● Assigned task: Copy out all the lines of the data that hold the word "objects".

(Data entries)
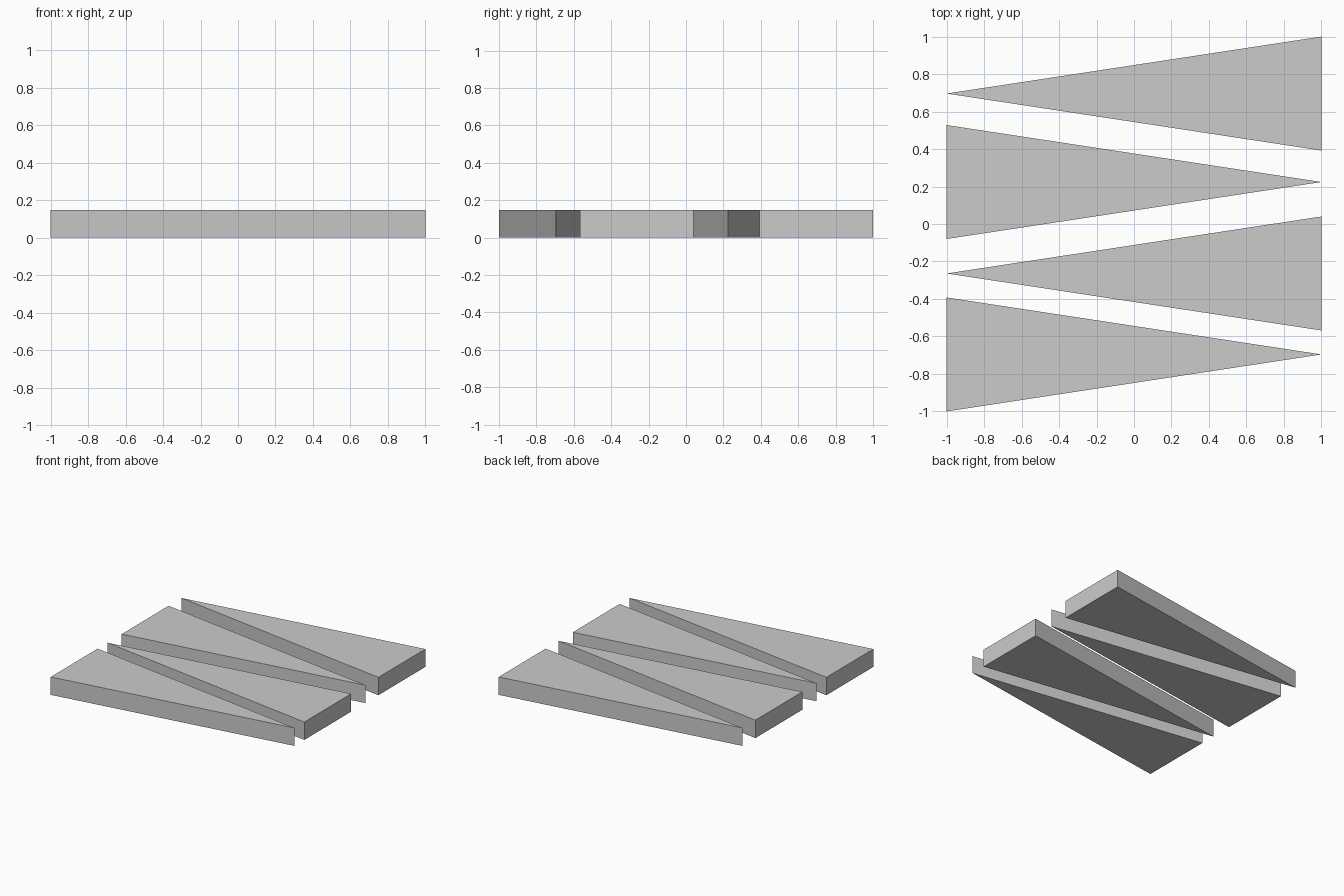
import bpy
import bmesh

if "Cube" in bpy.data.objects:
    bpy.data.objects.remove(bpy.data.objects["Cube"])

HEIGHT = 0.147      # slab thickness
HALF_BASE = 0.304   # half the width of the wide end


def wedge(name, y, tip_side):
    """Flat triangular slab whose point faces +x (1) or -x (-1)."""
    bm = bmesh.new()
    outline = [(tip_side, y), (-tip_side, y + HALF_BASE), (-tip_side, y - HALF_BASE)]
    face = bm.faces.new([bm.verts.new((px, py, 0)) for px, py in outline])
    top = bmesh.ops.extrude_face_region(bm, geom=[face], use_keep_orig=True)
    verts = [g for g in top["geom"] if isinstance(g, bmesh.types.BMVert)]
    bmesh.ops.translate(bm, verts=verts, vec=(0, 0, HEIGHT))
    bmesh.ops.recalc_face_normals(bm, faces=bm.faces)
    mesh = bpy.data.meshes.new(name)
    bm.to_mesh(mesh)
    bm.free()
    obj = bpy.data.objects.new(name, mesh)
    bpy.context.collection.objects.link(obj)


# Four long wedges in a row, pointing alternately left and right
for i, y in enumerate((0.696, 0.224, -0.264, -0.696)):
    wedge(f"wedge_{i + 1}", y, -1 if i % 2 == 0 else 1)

● Response below:
if "Cube" in bpy.data.objects:
    bpy.data.objects.remove(bpy.data.objects["Cube"])
    obj = bpy.data.objects.new(name, mesh)
    bpy.context.collection.objects.link(obj)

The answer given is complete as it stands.